"They seem to also want to ignore that carbon pricing, as a mechanism, was invented in the United States by Republicans who wanted to find a market mechanism so they could avoid heavy regulation," May said.
The rebates will help the Liberals court votes, May said, and will "leave Andrew Scheer and his cowardly negligence exactly where it belongs: in the spotlight of uselessness."
She called the federal rebates a "good start" toward a fulsome climate policy.
May stressed the time-sensitive need for governments to mitigate and implement policies that will ensure future generations inherit an Earth with livable conditions.
An alarming United Nations climate change report released earlier this month warned that governments have 12 years to implement effective policies to limit carbon emissions.
"But we don't make a difference when we hang back hoping someone else will go first. We make a difference when we go first."
Rebates are an 'election gimmick': Tory leader
Scheer has been under pressure to release details of his party's plan to address climate change. He had promised to reveal the plan "very soon," but has yet to do so.
The Conservative leader took to the same lectern on Parliament Hill minutes after May. He called the new rebates nothing short of an "election gimmick" to buy votes ahead of next year's general election.
"This plan is wrong for taxpayers. It's wrong for the economy, and it's wrong for the environment," he said.

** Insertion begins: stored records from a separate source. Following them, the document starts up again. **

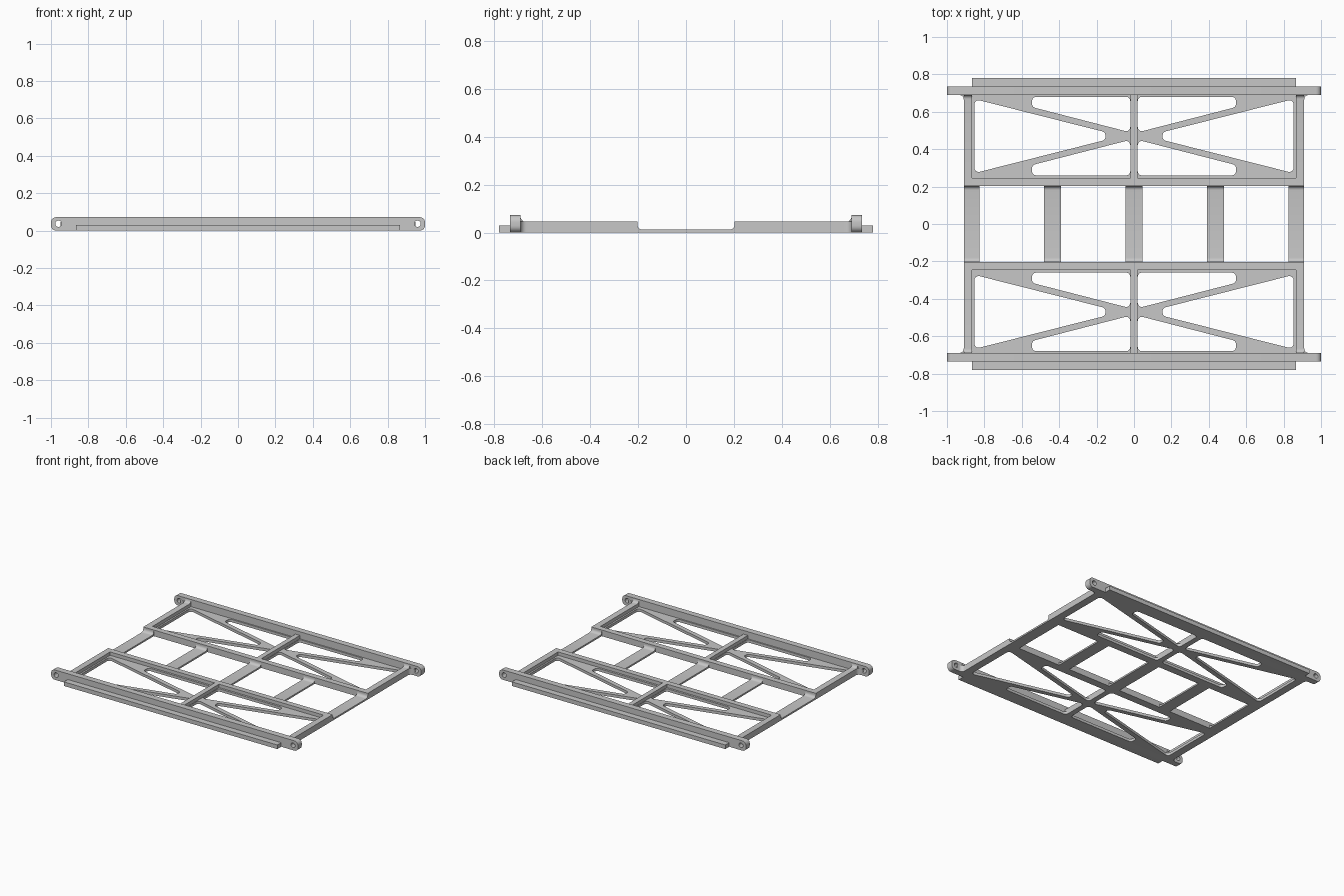
import bpy, bmesh, math
from mathutils import Vector, Matrix

cube = bpy.data.objects.get("Cube")
if cube:
    bpy.data.objects.remove(cube, do_unlink=True)

grey = bpy.data.materials.new("plain grey")
grey.use_nodes = True
COLOUR = (0.57, 0.57, 0.57, 1)
grey.diffuse_color = COLOUR
grey.node_tree.nodes["Principled BSDF"].inputs["Base Color"].default_value = COLOUR

# Outline planes: columns are the outline's x, its y and the extrusion direction
PLAN = Matrix.Identity(4)
FRONT = Matrix(((1, 0, 0, 0), (0, 0, -1, 0), (0, 1, 0, 0), (0, 0, 0, 1)))
SIDE = Matrix(((0, 0, 1, 0), (1, 0, 0, 0), (0, 1, 0, 0), (0, 0, 0, 1)))


def rounded(corners, steps=6):
    """Corners are (x, y) or (x, y, radius); returns the outline with arcs."""
    out = []
    for i, c in enumerate(corners):
        p = Vector(c[:2])
        if len(c) == 2:
            out.append(p)
            continue
        a = (Vector(corners[i - 1][:2]) - p).normalized()
        b = (Vector(corners[(i + 1) % len(corners)][:2]) - p).normalized()
        half = a.angle(b) / 2
        middle = (a + b).normalized()
        centre = p + middle * c[2] / math.sin(half)
        # Sweep from the edge before the corner to the edge after it
        facing = math.atan2(-middle.y, -middle.x)
        turn = math.copysign(math.pi / 2 - half, a.x * b.y - a.y * b.x)
        for k in range(steps + 1):
            angle = facing + turn * (1 - 2 * k / steps)
            out.append(centre + c[2] * Vector((math.cos(angle), math.sin(angle))))
    return out


def circle(x, y, r, n=24):
    return [Vector((x + r * math.cos(k * math.tau / n), y + r * math.sin(k * math.tau / n)))
            for k in range(n)]


def slab(name, loops, low, high, plane=PLAN):
    """Extrude an outline (first loop) with holes (other loops) from low to high."""
    curve = bpy.data.curves.new(name, 'CURVE')
    curve.dimensions = '2D'
    curve.fill_mode = 'BOTH'
    curve.extrude = (high - low) / 2
    for loop in loops:
        spline = curve.splines.new('POLY')
        spline.points.add(len(loop) - 1)
        for point, p in zip(spline.points, loop):
            point.co = (p[0], p[1], 0, 1)
        spline.use_cyclic_u = True
    temp = bpy.data.objects.new(name + " outline", curve)
    bpy.context.collection.objects.link(temp)
    evaluated = temp.evaluated_get(bpy.context.evaluated_depsgraph_get())
    mesh = bpy.data.meshes.new_from_object(evaluated)
    bpy.data.objects.remove(temp, do_unlink=True)
    bpy.data.curves.remove(curve)
    mesh.transform(plane @ Matrix.Translation((0, 0, (low + high) / 2)))
    bm = bmesh.new()
    bm.from_mesh(mesh)
    bmesh.ops.remove_doubles(bm, verts=bm.verts, dist=1e-5)
    bmesh.ops.recalc_face_normals(bm, faces=bm.faces)
    bm.to_mesh(mesh)
    bm.free()
    mesh.materials.clear()
    mesh.materials.append(grey)
    obj = bpy.data.objects.new(name, mesh)
    bpy.context.collection.objects.link(obj)
    bpy.ops.object.select_all(action='DESELECT')
    obj.select_set(True)
    bpy.context.view_layer.objects.active = obj
    bpy.ops.object.shade_smooth_by_angle(angle=math.radians(35))


def box(name, x0, x1, y0, y1, height):
    slab(name, [[(x0, y0), (x1, y0), (x1, y1), (x0, y1)]], 0, height)


FRAME, PLATE, BAR, RAIL = 0.045, 0.02, 0.012, 0.072
INNER, BAY, WALL, OUTER, EDGE = 0.203, 0.245, 0.69, 0.735, 0.78
MID = 0.47

for side, s in (("back", 1), ("front", -1)):
    def span(a, b):
        return sorted((s * a, s * b))

    # End rail with rounded, pierced ends, and its outer ledge
    r = 0.028
    ends = rounded([(-1, 0, r), (1, 0, r), (1, RAIL, r), (-1, RAIL, r)])
    holes = [circle(x, 0.037, 0.017) for x in (-0.96, 0.96)]
    slab(side + "_rail", [ends] + holes, *span(-WALL, -OUTER), FRONT)
    box(side + "_ledge", -0.865, 0.865, *span(OUTER, EDGE), 0.03)

    # Inner cross rail and centre rib
    box(side + "_cross_rail", -0.865, 0.865, *span(INNER, BAY), FRAME)
    box(side + "_centre_rib", -0.018, 0.018, *span(BAY, WALL), FRAME)

    # Braced plate: outline plus rounded triangular openings
    openings = []
    for m in (1, -1):
        r = 0.022
        openings.append(rounded([(m * x, s * (MID + dy), r) for x, dy in
                                 ((0.853, 0.198), (0.153, 0.021), (0.153, -0.021), (0.853, -0.198))]))
        for up in (1, -1):
            openings.append(rounded([(m * x, s * (MID + up * dy), r) for x, dy in
                                     ((0.545, 0.21), (0.02, 0.21), (0.02, 0.02), (0.545, 0.155))]))
    y0, y1 = span(BAY, WALL)
    outline = [(-0.865, y0), (0.865, y0), (0.865, y1), (-0.865, y1)]
    slab(side + "_braced_plate", [outline] + openings, 0, PLATE)

    # Side beams, filleted up into the end rail and out along it
    for name, m in (("left", 1), ("right", -1)):
        profile = rounded([(s * INNER, 0), (s * 0.7, 0), (s * 0.7, 0.07), (s * WALL, 0.07),
                           (s * WALL, FRAME, 0.022), (s * INNER, FRAME)])
        slab(f"{side}_{name}_beam", [profile], *sorted((m * 0.865, m * 0.91)), SIDE)
        gusset = rounded([(m * 0.9, s * 0.7), (m * 0.9, s * 0.65), (m * 0.91, s * 0.65),
                          (m * 0.91, s * WALL, 0.025), (m * 0.95, s * WALL), (m * 0.95, s * 0.7)])
        slab(f"{side}_{name}_gusset", [gusset], 0, FRAME)

# Thin linking bars, curving up into both cross rails
lip = INNER + 0.015
link = rounded([(-lip, 0), (lip, 0), (lip, FRAME), (INNER, FRAME), (INNER, BAR, 0.022),
                (-INNER, BAR, 0.022), (-INNER, FRAME), (-lip, FRAME)])
for i, (x0, x1) in enumerate(((-0.91, -0.825), (-0.48, -0.39), (-0.045, 0.045),
                              (0.39, 0.48), (0.825, 0.91))):
    slab(f"link_bar_{i + 1}", [link], x0, x1, SIDE)
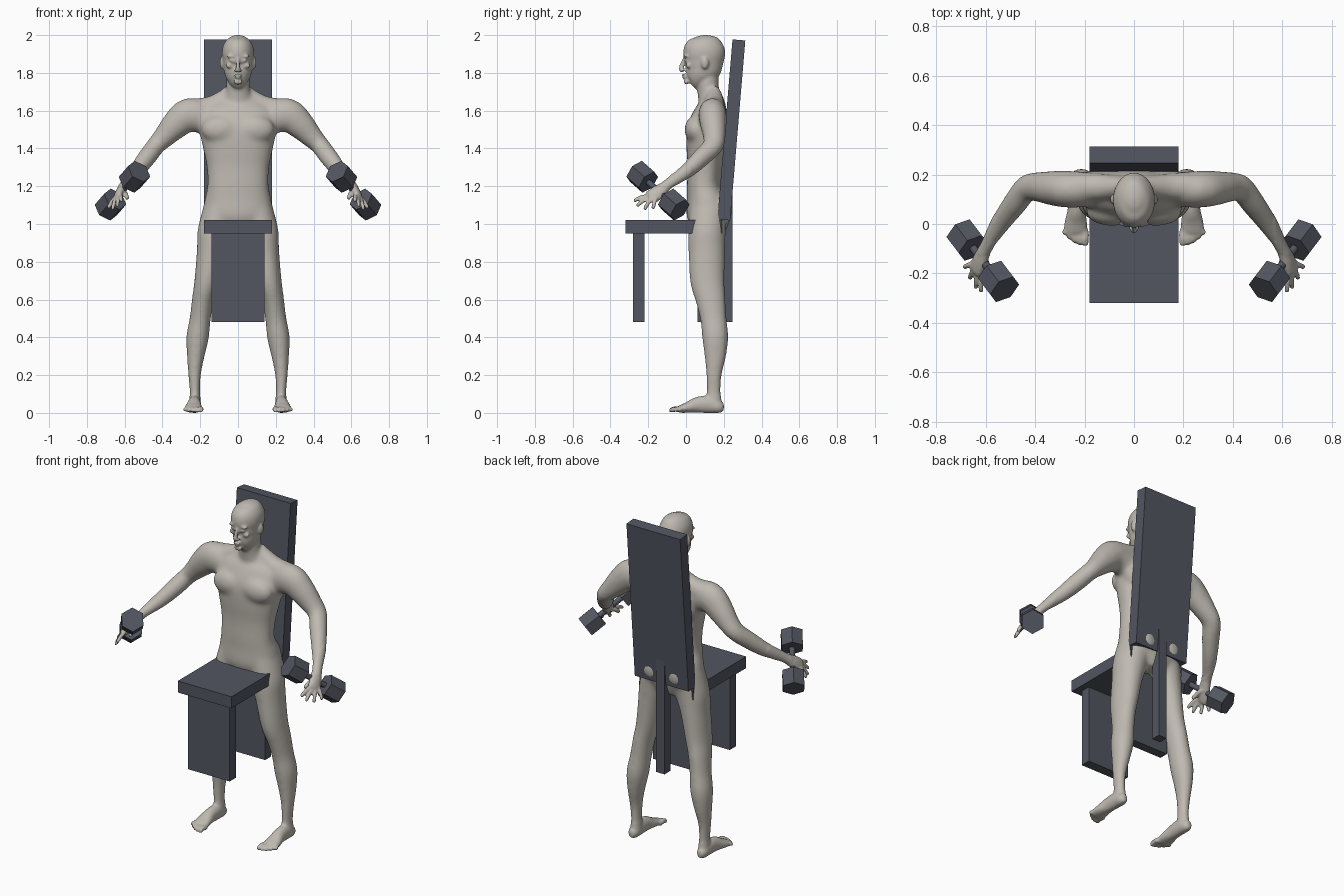
import bpy, bmesh
from math import sin, cos, pi, atan2
from mathutils import Vector, Matrix

if "Cube" in bpy.data.objects:
    bpy.data.objects.remove(bpy.data.objects["Cube"])


def material(name, rgb):
    m = bpy.data.materials.new(name)
    m.use_nodes = True
    m.diffuse_color = (*rgb, 1)
    node = m.node_tree.nodes["Principled BSDF"]
    node.inputs["Base Color"].default_value = (*rgb, 1)
    node.inputs["Roughness"].default_value = 0.7
    return m


SKIN = material("skin", (0.52, 0.49, 0.44))
SLATE = material("dark slate", (0.085, 0.093, 0.118))


def add_object(name, bm, mats):
    mesh = bpy.data.meshes.new(name)
    bm.to_mesh(mesh)
    bm.free()
    for m in mats:
        mesh.materials.append(m)
    ob = bpy.data.objects.new(name, mesh)
    bpy.context.collection.objects.link(ob)
    return ob


# ---------- helpers for the body ----------
def spline(a, b, c, d, t):
    return 0.5 * (2 * b + (c - a) * t + (2 * a - 5 * b + 4 * c - d) * t * t
                  + (3 * b - a - 3 * c + d) * t ** 3)


def loft(bm, rings, side=1, ref=(0, 1, 0), power=1.0, n=24, steps=4):
    """Smooth tube through rings of (x, y, z, width radius, depth radius)."""
    k = [Vector(r) for r in rings]
    k = [k[0]] + k + [k[-1]]
    path = [spline(*k[i:i + 4], s / steps) for i in range(len(k) - 3) for s in range(steps)]
    path.append(k[-1])
    loops = []
    for i, p in enumerate(path):
        t = (path[min(i + 1, len(path) - 1)] - path[max(i - 1, 0)]).to_3d()
        u = Vector(ref).cross(t).normalized()
        v = t.cross(u).normalized()
        loop = []
        for j in range(n):
            c, s = cos(2 * pi * j / n), sin(2 * pi * j / n)
            c, s = (abs(q) ** power * (1 if q > 0 else -1) for q in (c, s))
            q = p.to_3d() + u * c * p[3] + v * s * p[4]
            loop.append(bm.verts.new((q.x * side, q.y, q.z)))
        loops.append(loop)
    for a, b in zip(loops, loops[1:]):
        for j in range(n):
            bm.faces.new((a[j], a[j - 1], b[j - 1], b[j]))
    bm.faces.new(loops[0])
    bm.faces.new(loops[-1][::-1])


def blob(bm, side, centre, radii):
    m = Matrix.Translation((centre[0] * side, *centre[1:])) @ Matrix.Diagonal((*radii, 1))
    bmesh.ops.create_uvsphere(bm, u_segments=24, v_segments=16, radius=1, matrix=m)


def digit(bm, side, root, tip, r):
    a, b = Vector(root), Vector(tip)
    mid = a.lerp(b, 0.5) + Vector((0, 0, r * 0.4))
    end = a.lerp(b, 0.93)
    rings = [(*a, r, r), (*mid, r, r), (*end, r * 0.85, r * 0.85), (*b, r * 0.4, r * 0.4)]
    loft(bm, rings, side, ref=(1, 0, 0), n=12)


# ---------- body ----------
bm = bmesh.new()
# torso and pelvis
loft(bm, [(0, .12, .94, .10, .08), (0, .12, 1.04, .18, .115), (0, .11, 1.12, .178, .108),
          (0, .095, 1.20, .162, .09), (0, .1, 1.30, .165, .092), (0, .107, 1.40, .185, .105),
          (0, .115, 1.50, .205, .11), (0, .13, 1.58, .2, .092), (0, .14, 1.64, .15, .068),
          (0, .13, 1.69, .07, .05)], power=.88, n=40)
# neck
loft(bm, [(0, .13, 1.62, .085, .06), (0, .122, 1.68, .07, .06),
          (0, .115, 1.73, .062, .058), (0, .11, 1.82, .06, .06)])
# skull and jaw
loft(bm, [(0, .03, 1.737, .022, .028), (0, .045, 1.752, .046, .05), (0, .065, 1.785, .066, .075),
          (0, .085, 1.82, .075, .098), (0, .093, 1.86, .08, .104), (0, .096, 1.90, .085, .111),
          (0, .1, 1.94, .08, .105), (0, .103, 1.975, .06, .08), (0, .103, 1.993, .034, .045),
          (0, .103, 2.0, .01, .012)], n=36)
# nose, lips and chin
loft(bm, [(0, .0, 1.885, .008, .01), (0, -.014, 1.86, .008, .012),
          (0, -.026, 1.822, .012, .013), (0, -.018, 1.808, .014, .01)], n=16)
blob(bm, 1, (0, -.012, 1.789), (.024, .011, .006))
blob(bm, 1, (0, -.010, 1.777), (.021, .011, .006))
blob(bm, 1, (0, .002, 1.753), (.026, .014, .015))

for s in (1, -1):
    # face: brow, eye, cheek, nostril, ear
    blob(bm, s, (.033, -.001, 1.888), (.03, .011, .008))
    blob(bm, s, (.033, .0, 1.866), (.015, .009, .007))
    blob(bm, s, (.045, .014, 1.838), (.02, .014, .014))
    blob(bm, s, (.012, -.016, 1.813), (.008, .01, .008))
    blob(bm, s, (.085, .1, 1.853), (.012, .02, .032))
    # trapezius, chest, shoulder blade, buttock
    loft(bm, [(.03, .15, 1.69, .05, .04), (.13, .15, 1.63, .052, .055), (.23, .15, 1.6, .065, .06)], s)
    blob(bm, s, (.09, .05, 1.5), (.105, .058, .075))
    blob(bm, s, (.12, .165, 1.52), (.09, .062, .11))
    blob(bm, s, (.085, .165, 1.08), (.085, .082, .09))
    # arm
    loft(bm, [(.17, .14, 1.56, .085, .07), (.26, .14, 1.578, .09, .075), (.33, .145, 1.525, .077, .07),
              (.39, .15, 1.462, .06, .06), (.435, .143, 1.415, .05, .055), (.48, .085, 1.355, .05, .05),
              (.535, .01, 1.285, .042, .042), (.59, -.08, 1.222, .026, .03),
              (.612, -.12, 1.19, .026, .03)], s)
    # palm, fingers and thumb
    loft(bm, [(.6, -.1, 1.205, .024, .027), (.62, -.14, 1.175, .025, .038),
              (.637, -.18, 1.145, .02, .042), (.642, -.195, 1.135, .012, .034)], s)
    for root, tip in (((.622, -.2, 1.15), (.618, -.278, 1.122)), ((.635, -.195, 1.14), (.64, -.262, 1.095)),
                      ((.648, -.18, 1.135), (.665, -.222, 1.076)), ((.655, -.16, 1.135), (.688, -.175, 1.082))):
        digit(bm, s, root, tip, .0115)
    digit(bm, s, (.605, -.13, 1.17), (.585, -.2, 1.135), .013)
    # leg
    loft(bm, [(.1, .12, 1.08, .085, .1), (.123, .11, .95, .093, .1), (.142, .11, .85, .077, .097),
              (.165, .113, .7, .066, .092), (.186, .13, .6, .058, .08), (.2, .145, .5, .056, .07),
              (.214, .155, .4, .06, .07), (.224, .155, .3, .047, .058), (.23, .148, .2, .034, .042),
              (.228, .147, .1, .028, .038), (.228, .148, .04, .033, .045)], s)
    # foot and toes
    loft(bm, [(.23, .2, .03, .015, .02), (.23, .175, .032, .03, .034), (.23, .12, .045, .034, .046),
              (.232, .06, .042, .036, .042), (.235, .01, .029, .045, .029), (.236, -.03, .02, .048, .02),
              (.236, -.045, .016, .044, .013)], s, ref=(0, 0, 1))
    for i in range(5):
        x = .197 + .021 * i
        digit(bm, s, (x, -.025, .016), (x, -.088 + .003 * i * i, .013), .015 - .001 * i)

for v in bm.verts:
    v.co.z = max(v.co.z, 0)
bmesh.ops.recalc_face_normals(bm, faces=bm.faces)
body = add_object("body", bm, [SKIN, SLATE])

# fuse the parts into one skin
mod = body.modifiers.new("fuse", "REMESH")
mod.mode = "VOXEL"
mod.voxel_size = .0065
fused = bpy.data.meshes.new_from_object(body.evaluated_get(bpy.context.evaluated_depsgraph_get()))
body.modifiers.clear()
body.data = fused

# soften muscles strongly, and face, hands and feet lightly
bm = bmesh.new()
bm.from_mesh(fused)
muscles = [v for v in bm.verts if .09 < v.co.z < 1.72 and abs(v.co.x) < .57]
for verts, count in ((muscles, 25), (bm.verts[:], 2)):
    for _ in range(count):
        bmesh.ops.smooth_vert(bm, verts=verts, factor=.5, use_axis_x=True, use_axis_y=True, use_axis_z=True)
# shorts coloured by height
for f in bm.faces:
    c = f.calc_center_median()
    f.smooth = True
    f.material_index = int(.885 < c.z < 1.19 and abs(c.x) < .3)
bm.to_mesh(fused)
bm.free()
fused.materials.clear()
for m in (SKIN, SLATE):
    fused.materials.append(m)


# ---------- bench ----------
def box(name, lo, hi, lean=0):
    lo, hi = Vector(lo), Vector(hi)
    bm = bmesh.new()
    bmesh.ops.create_cube(bm, size=1, matrix=Matrix.Diagonal((*(hi - lo), 1)))
    ob = add_object(name, bm, [SLATE])
    ob.location = (lo + hi) / 2
    ob.rotation_euler.x = lean


box("seat", (-.18, -.32, .95), (.18, .19, 1.02))
box("front_leg", (-.14, -.28, .48), (.14, -.22, .96))
box("middle_leg", (-.14, .06, .48), (.14, .115, .96))
box("rear_post", (-.028, .19, .48), (.028, .246, 1.2))
box("backrest", (-.18, .206, 1.02), (.18, .274, 1.976), lean=-atan2(.08, .95))


# ---------- dumbbells ----------
def prism(bm, a, b, r, n):
    axis = b - a
    m = Matrix.Translation((a + b) / 2) @ axis.to_track_quat("Z", "Y").to_matrix().to_4x4()
    bmesh.ops.create_cone(bm, cap_ends=True, segments=n, radius1=r, radius2=r, depth=axis.length, matrix=m)


for s, label in ((1, "left"), (-1, "right")):
    a, b = Vector((.548 * s, -.232, 1.25)), Vector((.675 * s, -.065, 1.103))
    half = (b - a).normalized() * .05
    bm = bmesh.new()
    prism(bm, a, b, .016, 16)
    prism(bm, a - half, a + half, .068, 6)
    prism(bm, b - half, b + half, .068, 6)
    add_object(label + "_dumbbell", bm, [SLATE])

Money for carbon tax rebates in Ontario, Saskatchewan, Manitoba and New Brunswick will draw from a federal fuel charge which will be implemented in April. The rebates are expected to return 90 per cent of fuel charge proceeds collected as part of its climate plan.